Stephin Merritt has spent almost 20 years writing songs about wanting what he can’t have. Eventually, you’d expect the guy would use up every conceivable metaphor, rhyming couplet, and sick joke about his unrequited loves. In apparent acknowledgment of this on his group’s ninth album, Merritt gloomily intones a song called “I Don’t Know What to Say,” noting, “I could say ‘I want you’…that’d be a bore.”
So it’s refreshing that Realism subjects Merritt’s old themes to a bit of, well, realism. Stunningly blending American country, English folk, and Victorian pomp, the album documents a life resigned to sadness amid a world brimming with beauty both real and fake. The ornate, interlocking layers of banjo, violin, and triangle on opener “You Must Be Out of Your Mind” almost seem cruel paired with the lyrics’ exasperated rejection of some puppy-eyed ex-lover. “You can’t go around just saying stuff because it’s pretty,” goes one line that presumably Merritt has heard before.

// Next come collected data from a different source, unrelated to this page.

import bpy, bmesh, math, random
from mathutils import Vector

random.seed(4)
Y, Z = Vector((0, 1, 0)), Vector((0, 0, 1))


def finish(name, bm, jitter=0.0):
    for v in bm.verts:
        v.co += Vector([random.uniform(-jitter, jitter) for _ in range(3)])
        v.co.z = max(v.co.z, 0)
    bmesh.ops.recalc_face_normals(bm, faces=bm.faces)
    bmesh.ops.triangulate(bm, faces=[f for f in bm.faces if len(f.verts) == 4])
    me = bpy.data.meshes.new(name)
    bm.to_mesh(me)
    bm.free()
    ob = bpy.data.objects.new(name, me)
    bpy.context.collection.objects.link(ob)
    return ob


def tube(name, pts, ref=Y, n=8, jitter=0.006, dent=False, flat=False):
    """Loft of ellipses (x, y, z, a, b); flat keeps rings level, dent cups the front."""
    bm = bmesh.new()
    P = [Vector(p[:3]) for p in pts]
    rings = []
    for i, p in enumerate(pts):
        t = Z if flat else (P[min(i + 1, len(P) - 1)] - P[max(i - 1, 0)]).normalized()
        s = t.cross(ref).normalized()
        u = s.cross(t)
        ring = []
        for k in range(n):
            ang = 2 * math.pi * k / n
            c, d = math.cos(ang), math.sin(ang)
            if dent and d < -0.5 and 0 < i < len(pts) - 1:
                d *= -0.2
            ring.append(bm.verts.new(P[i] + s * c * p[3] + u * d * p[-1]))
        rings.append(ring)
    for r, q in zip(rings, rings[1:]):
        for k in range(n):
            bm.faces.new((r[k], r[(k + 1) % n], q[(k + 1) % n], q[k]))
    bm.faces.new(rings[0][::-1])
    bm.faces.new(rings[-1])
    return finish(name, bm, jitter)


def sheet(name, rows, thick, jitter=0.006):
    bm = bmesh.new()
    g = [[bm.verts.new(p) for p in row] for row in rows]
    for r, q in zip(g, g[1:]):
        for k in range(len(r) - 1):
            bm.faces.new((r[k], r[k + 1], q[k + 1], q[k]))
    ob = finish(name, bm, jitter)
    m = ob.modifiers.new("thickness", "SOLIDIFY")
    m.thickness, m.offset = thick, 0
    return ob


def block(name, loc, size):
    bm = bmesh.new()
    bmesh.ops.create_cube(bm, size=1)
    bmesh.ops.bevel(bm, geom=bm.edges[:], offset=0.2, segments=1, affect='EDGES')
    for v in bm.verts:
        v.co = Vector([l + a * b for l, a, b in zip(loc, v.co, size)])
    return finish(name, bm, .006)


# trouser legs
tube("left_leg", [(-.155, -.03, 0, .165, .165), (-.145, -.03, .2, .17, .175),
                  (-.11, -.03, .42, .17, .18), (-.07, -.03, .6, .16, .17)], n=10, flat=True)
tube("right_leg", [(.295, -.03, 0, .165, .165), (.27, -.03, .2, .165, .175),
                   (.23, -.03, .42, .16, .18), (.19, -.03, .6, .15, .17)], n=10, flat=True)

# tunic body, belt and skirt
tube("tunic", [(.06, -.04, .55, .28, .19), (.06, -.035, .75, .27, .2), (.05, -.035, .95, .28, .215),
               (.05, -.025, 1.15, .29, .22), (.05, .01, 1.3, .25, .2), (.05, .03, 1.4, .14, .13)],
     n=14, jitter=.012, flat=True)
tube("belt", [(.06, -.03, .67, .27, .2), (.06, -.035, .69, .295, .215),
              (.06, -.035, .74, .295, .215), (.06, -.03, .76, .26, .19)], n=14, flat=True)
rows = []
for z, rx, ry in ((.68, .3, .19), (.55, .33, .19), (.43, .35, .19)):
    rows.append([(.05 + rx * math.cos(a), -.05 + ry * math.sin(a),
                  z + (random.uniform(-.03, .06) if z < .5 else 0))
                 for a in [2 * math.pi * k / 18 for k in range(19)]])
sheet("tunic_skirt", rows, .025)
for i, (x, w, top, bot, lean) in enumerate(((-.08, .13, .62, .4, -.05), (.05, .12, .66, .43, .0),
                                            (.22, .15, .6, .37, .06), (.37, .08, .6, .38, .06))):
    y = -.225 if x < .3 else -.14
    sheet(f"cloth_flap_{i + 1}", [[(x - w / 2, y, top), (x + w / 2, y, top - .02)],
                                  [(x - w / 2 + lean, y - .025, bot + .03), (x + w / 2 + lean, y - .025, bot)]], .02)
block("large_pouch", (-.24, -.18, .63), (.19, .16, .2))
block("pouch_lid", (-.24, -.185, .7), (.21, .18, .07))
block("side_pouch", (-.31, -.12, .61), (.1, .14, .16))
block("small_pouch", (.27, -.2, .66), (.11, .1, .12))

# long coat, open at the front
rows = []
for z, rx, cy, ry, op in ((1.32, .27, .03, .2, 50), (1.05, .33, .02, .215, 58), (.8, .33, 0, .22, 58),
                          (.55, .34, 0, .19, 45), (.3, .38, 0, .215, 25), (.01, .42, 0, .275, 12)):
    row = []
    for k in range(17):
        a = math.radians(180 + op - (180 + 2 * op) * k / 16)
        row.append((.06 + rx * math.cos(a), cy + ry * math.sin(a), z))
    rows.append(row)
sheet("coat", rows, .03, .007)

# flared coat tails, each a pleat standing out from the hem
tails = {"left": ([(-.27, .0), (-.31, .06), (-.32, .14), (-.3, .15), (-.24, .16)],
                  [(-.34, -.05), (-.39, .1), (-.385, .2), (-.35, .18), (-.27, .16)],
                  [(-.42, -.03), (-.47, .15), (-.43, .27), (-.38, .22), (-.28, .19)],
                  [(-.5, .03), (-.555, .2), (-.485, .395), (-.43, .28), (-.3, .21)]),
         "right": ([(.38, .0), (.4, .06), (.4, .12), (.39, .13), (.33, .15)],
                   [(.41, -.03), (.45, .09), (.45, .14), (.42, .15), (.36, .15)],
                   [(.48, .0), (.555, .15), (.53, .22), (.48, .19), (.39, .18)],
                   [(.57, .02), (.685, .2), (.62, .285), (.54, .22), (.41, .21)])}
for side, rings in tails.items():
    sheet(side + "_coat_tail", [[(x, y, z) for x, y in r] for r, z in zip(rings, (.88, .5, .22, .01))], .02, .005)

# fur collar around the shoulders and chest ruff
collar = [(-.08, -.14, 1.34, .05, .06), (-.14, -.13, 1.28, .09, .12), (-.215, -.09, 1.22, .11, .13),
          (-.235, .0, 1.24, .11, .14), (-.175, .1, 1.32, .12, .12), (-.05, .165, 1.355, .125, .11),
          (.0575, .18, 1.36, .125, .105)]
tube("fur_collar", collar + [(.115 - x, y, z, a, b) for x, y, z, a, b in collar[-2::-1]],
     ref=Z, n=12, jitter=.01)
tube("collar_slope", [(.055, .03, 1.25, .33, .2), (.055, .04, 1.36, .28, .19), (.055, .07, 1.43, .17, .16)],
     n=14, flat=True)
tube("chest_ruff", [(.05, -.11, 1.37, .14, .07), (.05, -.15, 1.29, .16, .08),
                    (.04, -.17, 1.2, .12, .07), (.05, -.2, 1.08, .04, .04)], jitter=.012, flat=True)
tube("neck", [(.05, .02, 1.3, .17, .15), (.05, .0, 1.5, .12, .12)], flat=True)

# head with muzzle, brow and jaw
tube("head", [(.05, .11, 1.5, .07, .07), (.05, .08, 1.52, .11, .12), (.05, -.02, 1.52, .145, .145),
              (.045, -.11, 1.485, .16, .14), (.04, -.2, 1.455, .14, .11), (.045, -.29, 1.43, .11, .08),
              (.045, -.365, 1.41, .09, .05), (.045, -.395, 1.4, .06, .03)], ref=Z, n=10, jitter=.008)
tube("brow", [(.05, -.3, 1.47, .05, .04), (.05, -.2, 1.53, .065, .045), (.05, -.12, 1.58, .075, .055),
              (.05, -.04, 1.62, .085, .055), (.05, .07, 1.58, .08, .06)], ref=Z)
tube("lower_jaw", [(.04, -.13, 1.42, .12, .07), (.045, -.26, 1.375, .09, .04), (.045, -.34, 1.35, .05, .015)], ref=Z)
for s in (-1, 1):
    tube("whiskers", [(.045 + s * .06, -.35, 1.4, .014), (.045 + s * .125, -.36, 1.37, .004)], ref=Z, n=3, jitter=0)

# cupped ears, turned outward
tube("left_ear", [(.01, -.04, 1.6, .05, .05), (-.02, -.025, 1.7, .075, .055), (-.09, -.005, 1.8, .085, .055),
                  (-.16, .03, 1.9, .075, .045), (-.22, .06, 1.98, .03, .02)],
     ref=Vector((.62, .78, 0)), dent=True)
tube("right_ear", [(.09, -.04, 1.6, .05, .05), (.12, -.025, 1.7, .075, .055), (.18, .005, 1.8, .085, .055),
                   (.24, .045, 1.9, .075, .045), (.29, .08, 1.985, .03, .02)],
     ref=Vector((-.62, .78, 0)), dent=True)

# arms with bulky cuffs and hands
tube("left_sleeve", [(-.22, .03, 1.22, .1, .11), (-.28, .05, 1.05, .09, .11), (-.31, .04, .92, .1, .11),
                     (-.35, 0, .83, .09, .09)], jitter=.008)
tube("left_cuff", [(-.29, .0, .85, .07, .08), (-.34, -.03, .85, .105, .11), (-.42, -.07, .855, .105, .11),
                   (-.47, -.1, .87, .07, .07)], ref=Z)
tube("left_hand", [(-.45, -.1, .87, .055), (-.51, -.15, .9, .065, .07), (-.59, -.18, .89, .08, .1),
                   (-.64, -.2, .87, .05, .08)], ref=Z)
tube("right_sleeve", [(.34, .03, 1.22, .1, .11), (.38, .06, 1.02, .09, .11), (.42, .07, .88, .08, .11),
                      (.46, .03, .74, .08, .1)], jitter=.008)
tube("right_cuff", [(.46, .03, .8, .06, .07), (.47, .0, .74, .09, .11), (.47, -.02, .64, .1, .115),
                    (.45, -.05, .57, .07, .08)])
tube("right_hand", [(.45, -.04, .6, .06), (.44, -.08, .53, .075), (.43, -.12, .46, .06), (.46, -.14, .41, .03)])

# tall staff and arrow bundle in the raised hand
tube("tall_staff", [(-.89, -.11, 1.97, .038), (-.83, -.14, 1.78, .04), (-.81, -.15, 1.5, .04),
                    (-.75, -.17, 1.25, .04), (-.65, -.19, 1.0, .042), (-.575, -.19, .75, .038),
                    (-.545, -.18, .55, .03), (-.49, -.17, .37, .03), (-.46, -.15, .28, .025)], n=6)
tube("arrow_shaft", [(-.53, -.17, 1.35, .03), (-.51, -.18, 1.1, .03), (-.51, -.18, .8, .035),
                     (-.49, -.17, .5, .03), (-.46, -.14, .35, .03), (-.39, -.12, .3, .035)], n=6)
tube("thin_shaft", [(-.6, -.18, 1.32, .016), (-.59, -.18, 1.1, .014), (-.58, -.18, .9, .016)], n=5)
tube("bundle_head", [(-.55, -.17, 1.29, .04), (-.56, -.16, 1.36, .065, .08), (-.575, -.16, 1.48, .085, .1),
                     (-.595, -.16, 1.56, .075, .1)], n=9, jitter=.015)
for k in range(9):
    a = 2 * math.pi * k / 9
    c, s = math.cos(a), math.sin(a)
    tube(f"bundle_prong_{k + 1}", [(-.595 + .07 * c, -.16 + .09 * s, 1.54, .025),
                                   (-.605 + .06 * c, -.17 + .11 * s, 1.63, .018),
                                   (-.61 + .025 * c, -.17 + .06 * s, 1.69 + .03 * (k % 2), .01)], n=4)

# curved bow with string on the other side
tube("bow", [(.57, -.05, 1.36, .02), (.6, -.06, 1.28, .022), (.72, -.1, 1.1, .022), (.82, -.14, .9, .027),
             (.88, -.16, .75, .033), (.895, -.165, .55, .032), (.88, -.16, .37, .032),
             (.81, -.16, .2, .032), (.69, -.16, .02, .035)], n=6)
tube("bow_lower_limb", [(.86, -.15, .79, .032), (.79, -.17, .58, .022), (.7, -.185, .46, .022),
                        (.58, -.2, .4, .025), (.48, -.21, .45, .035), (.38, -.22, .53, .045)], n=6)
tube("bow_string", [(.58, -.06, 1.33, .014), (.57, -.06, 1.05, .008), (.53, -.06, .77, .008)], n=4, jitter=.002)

Like most of his music with Magnetic Fields, Realism is funny. On “We Are Having a Hootenanny,” smiling Scientologists hold hoedowns for anyone who will take a personality quiz; elsewhere, the plink of a toy piano cheers along an invitation to a doll’s imaginary tea party. But it’s also Merritt’s darkest work yet: Our laughs are at the expense of the abject hopes of the lonely.
WATCH: The Magnetic Fields, “We Are Having a Hootenanny”